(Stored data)

* * * * * * * * *

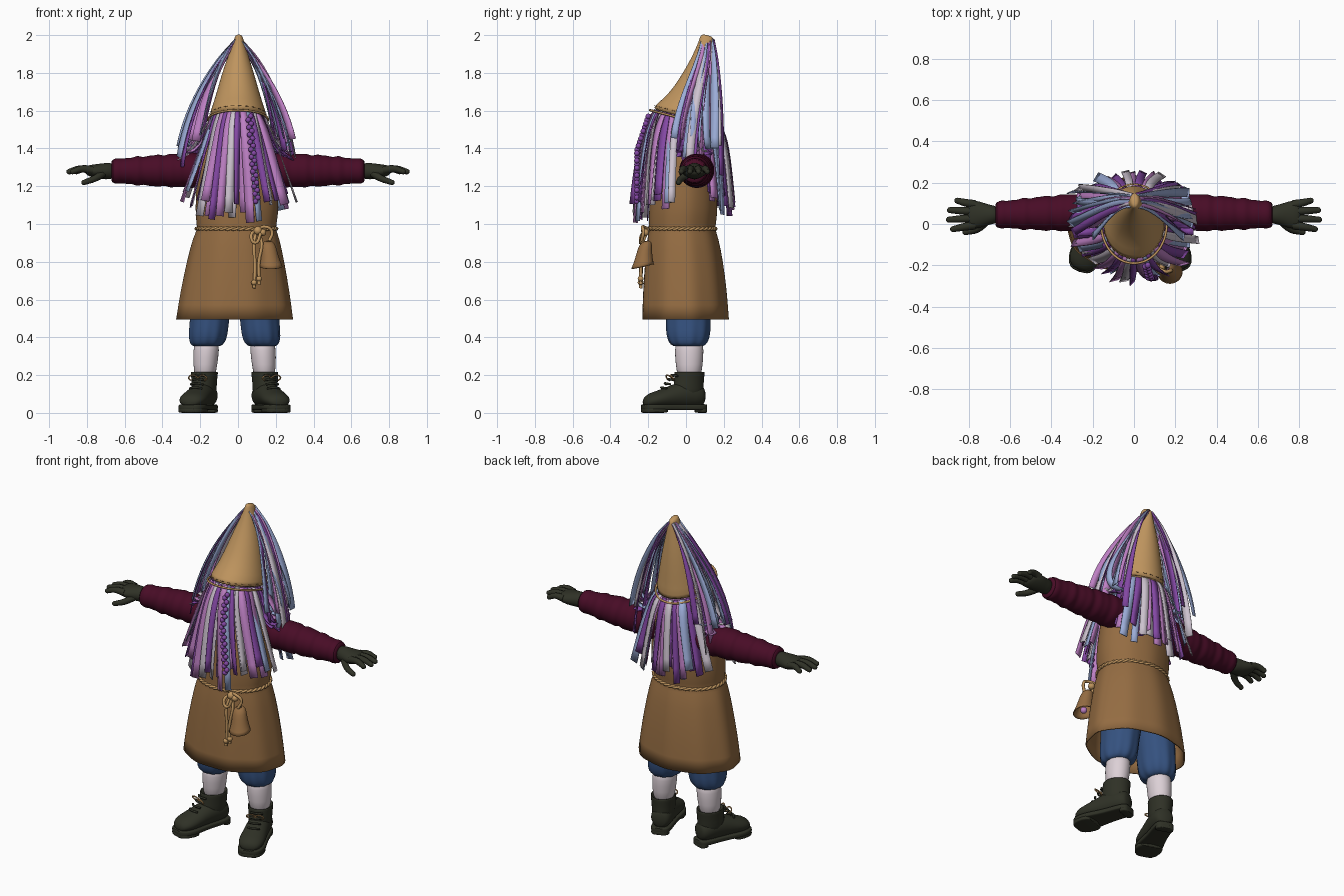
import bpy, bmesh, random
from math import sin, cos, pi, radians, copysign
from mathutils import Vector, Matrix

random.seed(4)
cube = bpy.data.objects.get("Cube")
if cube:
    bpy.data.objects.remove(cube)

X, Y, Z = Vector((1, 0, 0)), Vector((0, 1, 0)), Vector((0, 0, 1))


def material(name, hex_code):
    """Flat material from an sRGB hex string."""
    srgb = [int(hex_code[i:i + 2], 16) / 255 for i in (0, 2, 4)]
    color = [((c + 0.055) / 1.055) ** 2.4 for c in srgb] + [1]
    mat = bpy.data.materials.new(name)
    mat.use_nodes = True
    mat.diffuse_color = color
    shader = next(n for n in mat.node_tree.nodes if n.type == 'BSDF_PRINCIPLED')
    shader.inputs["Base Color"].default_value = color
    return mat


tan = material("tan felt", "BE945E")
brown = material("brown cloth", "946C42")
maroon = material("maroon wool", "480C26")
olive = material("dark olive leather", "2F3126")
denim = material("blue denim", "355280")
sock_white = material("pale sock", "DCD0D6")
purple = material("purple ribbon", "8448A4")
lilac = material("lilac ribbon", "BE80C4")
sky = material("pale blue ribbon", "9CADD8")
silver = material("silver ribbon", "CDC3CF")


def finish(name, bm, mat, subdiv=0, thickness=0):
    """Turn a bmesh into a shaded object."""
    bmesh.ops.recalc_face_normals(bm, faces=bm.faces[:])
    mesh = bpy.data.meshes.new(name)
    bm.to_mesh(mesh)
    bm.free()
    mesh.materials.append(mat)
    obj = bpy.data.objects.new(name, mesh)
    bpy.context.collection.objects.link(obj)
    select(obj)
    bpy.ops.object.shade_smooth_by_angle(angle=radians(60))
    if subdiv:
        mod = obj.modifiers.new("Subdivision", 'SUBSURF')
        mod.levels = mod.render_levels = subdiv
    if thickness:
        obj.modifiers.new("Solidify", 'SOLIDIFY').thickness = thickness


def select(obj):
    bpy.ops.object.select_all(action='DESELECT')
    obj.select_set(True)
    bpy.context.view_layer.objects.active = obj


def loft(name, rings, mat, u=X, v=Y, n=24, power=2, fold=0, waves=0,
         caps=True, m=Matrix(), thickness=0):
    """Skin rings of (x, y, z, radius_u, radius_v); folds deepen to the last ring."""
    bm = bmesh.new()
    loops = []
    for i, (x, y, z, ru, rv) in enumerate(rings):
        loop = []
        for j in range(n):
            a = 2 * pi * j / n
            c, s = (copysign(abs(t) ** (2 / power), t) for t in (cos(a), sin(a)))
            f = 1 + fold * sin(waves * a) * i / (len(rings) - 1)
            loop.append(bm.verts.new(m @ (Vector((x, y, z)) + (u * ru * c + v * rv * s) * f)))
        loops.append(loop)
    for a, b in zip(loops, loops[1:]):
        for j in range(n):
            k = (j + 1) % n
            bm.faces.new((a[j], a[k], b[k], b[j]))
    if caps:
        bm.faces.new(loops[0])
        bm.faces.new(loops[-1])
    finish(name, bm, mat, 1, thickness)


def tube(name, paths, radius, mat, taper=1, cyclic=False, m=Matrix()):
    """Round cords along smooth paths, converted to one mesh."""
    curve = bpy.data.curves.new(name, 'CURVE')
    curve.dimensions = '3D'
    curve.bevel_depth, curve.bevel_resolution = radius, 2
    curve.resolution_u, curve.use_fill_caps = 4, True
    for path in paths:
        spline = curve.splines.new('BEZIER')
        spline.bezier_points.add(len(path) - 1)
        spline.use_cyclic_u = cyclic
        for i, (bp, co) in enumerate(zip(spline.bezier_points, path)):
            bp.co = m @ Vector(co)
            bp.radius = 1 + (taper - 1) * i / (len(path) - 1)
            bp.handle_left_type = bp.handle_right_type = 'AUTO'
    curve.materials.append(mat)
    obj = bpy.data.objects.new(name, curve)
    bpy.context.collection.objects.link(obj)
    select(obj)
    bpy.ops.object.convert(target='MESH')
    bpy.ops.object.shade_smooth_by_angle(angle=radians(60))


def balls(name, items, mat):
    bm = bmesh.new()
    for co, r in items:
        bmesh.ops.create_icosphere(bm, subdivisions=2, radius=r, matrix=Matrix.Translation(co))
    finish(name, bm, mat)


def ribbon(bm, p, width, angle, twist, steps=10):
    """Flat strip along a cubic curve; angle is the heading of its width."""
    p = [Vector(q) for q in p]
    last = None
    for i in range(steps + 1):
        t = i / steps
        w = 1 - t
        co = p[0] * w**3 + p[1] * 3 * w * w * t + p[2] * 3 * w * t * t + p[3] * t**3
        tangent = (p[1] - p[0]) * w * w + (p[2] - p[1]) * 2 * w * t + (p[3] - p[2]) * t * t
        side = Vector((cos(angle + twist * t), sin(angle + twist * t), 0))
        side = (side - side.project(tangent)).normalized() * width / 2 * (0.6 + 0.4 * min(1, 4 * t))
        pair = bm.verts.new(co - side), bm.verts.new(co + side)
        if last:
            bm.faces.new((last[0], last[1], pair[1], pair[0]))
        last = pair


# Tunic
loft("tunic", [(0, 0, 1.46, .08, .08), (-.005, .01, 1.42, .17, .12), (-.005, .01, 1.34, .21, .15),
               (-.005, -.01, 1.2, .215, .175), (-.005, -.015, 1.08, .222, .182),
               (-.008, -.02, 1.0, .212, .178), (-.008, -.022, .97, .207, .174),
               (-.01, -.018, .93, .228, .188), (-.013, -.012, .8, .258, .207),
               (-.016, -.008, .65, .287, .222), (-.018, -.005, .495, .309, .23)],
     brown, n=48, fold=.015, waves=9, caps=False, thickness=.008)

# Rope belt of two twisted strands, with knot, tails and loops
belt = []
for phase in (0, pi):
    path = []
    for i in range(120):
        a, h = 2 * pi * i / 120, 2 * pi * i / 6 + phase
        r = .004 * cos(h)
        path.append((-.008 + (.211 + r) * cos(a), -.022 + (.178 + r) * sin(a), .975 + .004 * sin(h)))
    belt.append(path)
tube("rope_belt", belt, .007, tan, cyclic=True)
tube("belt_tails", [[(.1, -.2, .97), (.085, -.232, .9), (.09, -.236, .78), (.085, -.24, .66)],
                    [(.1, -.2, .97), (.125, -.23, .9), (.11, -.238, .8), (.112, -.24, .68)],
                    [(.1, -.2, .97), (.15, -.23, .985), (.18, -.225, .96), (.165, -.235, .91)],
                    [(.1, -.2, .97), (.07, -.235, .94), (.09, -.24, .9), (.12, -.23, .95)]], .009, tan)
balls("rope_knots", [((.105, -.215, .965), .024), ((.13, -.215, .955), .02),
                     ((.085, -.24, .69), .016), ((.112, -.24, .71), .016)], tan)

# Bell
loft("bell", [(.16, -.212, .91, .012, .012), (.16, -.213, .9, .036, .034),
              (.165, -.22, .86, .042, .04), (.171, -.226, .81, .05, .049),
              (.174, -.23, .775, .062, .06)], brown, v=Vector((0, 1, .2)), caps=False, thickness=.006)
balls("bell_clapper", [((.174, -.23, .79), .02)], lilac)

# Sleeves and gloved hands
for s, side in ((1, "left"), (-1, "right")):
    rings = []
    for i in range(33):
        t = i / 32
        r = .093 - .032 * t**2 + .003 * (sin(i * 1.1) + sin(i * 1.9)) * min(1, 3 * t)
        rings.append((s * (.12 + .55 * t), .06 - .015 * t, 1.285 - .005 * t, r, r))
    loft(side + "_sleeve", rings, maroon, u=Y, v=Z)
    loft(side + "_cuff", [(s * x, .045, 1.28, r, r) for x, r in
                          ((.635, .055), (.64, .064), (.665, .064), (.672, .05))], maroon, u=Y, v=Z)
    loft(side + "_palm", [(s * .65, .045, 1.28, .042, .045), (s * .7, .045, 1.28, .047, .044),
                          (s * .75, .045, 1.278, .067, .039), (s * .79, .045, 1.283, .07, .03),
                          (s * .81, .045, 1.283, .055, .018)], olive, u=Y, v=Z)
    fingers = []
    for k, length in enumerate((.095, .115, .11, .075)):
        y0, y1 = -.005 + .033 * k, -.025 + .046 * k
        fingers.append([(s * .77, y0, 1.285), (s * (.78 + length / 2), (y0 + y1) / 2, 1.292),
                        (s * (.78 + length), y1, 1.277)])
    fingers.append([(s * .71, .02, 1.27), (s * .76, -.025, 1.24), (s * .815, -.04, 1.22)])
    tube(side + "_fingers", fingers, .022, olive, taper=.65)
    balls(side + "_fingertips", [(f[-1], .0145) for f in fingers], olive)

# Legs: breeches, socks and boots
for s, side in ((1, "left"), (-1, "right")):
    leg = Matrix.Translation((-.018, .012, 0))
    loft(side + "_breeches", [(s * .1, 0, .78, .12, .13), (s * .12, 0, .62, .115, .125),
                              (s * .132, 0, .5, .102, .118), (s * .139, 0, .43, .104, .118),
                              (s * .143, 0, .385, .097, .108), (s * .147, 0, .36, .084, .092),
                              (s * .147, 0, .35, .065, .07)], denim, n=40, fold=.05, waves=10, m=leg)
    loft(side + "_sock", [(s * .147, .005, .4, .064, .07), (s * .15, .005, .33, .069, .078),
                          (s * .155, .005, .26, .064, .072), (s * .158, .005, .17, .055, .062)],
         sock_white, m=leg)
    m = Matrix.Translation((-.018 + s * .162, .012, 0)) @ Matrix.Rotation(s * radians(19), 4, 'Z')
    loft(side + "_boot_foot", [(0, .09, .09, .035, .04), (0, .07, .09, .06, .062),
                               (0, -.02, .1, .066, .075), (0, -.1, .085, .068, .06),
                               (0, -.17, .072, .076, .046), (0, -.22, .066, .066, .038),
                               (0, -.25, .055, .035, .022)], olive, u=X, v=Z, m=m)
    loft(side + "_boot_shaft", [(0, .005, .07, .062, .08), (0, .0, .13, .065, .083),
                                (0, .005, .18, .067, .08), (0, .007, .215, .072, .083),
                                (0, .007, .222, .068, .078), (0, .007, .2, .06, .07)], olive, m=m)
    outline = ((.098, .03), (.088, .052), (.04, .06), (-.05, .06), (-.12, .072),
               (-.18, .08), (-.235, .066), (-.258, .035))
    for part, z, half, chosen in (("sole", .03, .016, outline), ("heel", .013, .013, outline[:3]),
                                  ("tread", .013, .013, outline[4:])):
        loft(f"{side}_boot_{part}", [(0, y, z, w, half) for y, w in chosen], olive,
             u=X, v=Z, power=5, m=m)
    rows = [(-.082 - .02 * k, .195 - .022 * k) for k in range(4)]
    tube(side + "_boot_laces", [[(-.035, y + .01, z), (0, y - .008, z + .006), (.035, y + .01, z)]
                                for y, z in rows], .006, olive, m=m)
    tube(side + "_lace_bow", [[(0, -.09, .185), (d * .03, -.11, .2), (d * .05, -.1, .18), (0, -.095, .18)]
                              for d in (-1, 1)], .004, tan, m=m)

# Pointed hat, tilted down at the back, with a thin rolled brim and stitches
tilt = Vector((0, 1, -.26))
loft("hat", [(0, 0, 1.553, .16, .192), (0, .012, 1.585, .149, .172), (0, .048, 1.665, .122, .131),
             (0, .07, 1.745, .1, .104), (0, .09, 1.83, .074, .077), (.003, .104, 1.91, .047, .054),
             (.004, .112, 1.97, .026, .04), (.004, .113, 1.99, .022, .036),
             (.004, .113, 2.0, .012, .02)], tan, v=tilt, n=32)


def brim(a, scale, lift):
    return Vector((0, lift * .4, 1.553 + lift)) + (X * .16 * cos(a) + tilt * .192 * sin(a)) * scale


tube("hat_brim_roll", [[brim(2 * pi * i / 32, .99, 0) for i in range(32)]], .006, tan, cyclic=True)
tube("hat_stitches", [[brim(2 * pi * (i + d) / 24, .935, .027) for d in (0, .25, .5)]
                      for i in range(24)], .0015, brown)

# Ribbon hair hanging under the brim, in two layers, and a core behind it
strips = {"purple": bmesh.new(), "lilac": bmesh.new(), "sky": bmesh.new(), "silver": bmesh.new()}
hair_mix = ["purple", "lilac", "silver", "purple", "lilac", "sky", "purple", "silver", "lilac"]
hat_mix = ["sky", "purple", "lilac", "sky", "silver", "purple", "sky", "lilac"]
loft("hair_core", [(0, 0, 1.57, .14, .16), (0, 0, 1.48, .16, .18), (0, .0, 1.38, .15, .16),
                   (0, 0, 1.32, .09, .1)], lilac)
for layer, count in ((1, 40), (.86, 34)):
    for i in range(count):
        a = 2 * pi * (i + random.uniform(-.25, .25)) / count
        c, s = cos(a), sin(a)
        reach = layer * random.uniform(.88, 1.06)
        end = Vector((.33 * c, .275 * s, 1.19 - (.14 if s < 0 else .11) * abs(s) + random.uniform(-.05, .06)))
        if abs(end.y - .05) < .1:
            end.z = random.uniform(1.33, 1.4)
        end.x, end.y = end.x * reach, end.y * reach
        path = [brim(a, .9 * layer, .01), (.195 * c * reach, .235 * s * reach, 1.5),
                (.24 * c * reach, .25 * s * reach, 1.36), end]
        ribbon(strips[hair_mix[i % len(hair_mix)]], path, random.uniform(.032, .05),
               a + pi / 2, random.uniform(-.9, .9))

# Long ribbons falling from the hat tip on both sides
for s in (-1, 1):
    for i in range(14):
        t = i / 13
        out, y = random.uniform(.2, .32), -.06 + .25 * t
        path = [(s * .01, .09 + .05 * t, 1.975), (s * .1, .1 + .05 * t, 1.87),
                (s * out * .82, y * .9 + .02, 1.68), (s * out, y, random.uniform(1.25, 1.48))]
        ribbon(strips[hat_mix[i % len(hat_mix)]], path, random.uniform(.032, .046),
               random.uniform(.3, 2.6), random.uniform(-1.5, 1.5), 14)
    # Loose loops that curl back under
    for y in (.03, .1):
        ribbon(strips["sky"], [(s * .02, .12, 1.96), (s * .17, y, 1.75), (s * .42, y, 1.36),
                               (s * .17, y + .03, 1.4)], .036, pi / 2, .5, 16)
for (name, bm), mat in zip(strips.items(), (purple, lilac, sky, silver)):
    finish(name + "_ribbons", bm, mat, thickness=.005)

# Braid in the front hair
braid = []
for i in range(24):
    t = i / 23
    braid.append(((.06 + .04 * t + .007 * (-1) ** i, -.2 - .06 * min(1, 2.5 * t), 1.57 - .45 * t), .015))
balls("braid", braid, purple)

* * * * * * * * *

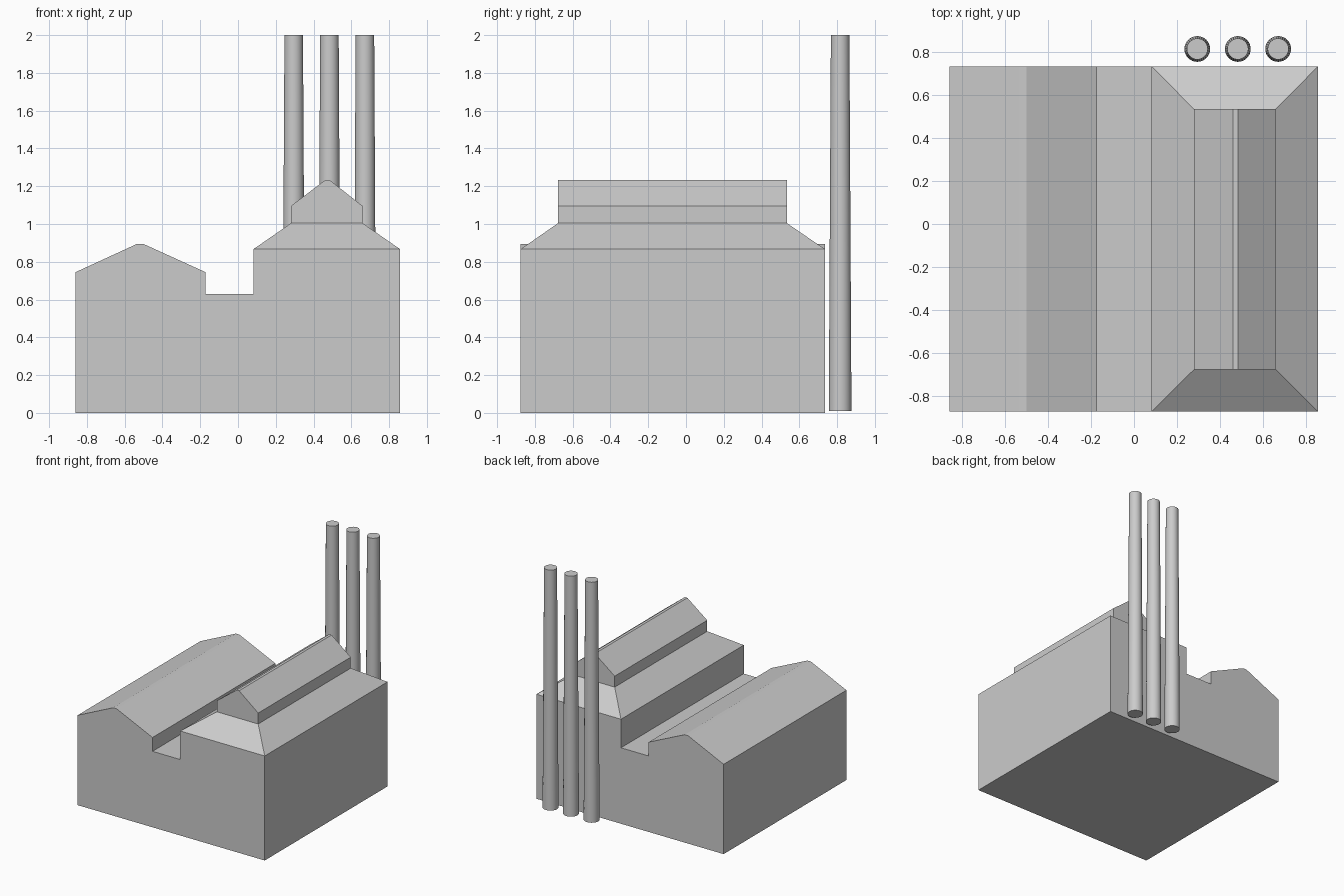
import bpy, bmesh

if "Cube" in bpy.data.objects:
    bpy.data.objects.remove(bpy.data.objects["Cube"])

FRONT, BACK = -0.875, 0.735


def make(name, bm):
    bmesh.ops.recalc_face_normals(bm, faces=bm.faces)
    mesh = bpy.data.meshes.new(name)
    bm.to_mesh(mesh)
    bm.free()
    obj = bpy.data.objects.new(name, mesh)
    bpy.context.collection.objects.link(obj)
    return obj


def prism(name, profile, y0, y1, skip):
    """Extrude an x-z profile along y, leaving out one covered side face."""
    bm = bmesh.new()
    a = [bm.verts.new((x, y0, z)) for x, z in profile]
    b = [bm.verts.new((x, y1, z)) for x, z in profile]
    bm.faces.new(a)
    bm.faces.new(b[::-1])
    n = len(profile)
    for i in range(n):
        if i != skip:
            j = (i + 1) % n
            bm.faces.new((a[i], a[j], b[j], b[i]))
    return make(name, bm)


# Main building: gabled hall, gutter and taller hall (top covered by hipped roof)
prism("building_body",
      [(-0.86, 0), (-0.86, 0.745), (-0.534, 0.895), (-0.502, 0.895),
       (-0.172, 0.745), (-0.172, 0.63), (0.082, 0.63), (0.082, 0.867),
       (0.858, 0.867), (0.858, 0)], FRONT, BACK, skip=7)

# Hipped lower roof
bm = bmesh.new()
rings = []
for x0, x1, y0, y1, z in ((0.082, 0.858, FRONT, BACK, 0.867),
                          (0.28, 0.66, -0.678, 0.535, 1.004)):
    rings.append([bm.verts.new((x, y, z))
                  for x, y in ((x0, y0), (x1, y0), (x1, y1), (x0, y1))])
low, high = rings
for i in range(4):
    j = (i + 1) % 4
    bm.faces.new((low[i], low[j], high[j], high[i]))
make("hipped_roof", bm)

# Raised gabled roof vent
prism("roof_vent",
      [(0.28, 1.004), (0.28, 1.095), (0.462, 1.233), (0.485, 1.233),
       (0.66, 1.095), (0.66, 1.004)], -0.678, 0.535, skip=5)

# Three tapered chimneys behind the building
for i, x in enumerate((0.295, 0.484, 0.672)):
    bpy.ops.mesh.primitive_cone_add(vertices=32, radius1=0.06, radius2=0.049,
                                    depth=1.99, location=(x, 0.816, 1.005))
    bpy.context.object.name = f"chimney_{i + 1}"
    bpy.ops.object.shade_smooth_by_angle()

* * * * * * * * *

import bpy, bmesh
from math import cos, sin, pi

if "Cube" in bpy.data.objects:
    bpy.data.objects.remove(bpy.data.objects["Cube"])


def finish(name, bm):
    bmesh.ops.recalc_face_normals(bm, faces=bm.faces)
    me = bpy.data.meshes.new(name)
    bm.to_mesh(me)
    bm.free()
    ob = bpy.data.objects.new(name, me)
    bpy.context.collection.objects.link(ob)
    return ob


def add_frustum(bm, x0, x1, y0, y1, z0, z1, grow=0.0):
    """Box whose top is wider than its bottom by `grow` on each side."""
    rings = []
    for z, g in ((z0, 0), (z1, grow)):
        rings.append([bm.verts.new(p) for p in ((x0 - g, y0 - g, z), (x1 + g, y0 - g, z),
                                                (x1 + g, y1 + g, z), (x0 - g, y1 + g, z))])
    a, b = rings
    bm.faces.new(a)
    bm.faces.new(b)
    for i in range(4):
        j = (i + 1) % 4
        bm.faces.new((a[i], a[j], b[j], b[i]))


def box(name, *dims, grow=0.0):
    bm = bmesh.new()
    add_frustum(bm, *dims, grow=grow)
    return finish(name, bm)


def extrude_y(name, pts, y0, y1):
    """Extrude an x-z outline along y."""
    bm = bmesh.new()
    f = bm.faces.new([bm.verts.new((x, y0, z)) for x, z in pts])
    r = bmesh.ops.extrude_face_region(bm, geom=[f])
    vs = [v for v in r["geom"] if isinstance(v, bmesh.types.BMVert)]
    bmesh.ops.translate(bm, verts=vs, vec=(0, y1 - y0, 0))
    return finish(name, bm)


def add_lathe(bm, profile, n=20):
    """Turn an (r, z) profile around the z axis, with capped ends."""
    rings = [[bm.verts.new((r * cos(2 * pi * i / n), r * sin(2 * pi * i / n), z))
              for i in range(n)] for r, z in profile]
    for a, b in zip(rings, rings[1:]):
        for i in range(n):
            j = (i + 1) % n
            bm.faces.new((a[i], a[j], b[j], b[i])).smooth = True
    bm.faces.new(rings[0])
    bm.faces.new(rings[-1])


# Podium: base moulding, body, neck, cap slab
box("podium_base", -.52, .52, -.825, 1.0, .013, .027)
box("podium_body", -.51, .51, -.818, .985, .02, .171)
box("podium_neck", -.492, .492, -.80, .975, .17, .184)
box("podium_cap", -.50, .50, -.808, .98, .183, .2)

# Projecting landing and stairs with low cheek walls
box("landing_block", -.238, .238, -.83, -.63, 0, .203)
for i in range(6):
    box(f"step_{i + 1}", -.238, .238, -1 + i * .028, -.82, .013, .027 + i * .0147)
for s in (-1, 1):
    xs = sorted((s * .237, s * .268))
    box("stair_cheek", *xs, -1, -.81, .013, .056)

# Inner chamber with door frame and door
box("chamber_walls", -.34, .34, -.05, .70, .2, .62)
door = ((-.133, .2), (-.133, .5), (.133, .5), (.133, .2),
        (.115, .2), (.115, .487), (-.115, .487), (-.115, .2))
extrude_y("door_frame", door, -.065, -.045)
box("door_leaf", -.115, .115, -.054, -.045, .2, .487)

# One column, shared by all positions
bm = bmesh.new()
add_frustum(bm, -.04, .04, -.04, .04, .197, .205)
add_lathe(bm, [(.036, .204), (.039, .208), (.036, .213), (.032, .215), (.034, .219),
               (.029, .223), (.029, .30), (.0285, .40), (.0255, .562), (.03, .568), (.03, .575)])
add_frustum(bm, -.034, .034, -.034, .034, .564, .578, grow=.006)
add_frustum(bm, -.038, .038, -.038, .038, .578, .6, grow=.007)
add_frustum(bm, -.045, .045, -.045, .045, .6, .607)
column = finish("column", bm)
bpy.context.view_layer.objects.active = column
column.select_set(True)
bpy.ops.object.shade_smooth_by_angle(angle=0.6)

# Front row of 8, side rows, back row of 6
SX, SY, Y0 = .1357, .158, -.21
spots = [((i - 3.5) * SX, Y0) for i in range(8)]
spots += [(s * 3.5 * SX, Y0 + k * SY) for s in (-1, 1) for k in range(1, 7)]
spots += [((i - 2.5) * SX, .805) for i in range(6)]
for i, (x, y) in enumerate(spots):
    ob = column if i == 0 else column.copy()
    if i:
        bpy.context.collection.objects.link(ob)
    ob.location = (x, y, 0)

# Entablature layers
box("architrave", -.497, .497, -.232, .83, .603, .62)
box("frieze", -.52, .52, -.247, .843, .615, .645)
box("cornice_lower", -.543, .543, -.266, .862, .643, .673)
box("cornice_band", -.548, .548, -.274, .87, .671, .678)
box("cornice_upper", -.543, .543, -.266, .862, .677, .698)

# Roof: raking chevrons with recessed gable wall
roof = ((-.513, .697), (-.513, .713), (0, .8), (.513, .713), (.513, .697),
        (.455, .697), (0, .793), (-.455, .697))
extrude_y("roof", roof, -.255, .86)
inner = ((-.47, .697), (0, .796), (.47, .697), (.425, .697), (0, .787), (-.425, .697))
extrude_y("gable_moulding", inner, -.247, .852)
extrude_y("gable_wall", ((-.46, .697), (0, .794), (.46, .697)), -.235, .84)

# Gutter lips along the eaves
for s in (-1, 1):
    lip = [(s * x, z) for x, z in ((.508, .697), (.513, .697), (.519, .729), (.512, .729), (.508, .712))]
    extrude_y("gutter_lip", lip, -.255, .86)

* * * * * * * * *

• Work task: Each line of the records that contains the string "with" must be copied.

• Response for this exercise:
# Rope belt of two twisted strands, with knot, tails and loops
# Pointed hat, tilted down at the back, with a thin rolled brim and stitches
    """Turn an (r, z) profile around the z axis, with capped ends."""
# Projecting landing and stairs with low cheek walls
# Inner chamber with door frame and door
# Roof: raking chevrons with recessed gable wall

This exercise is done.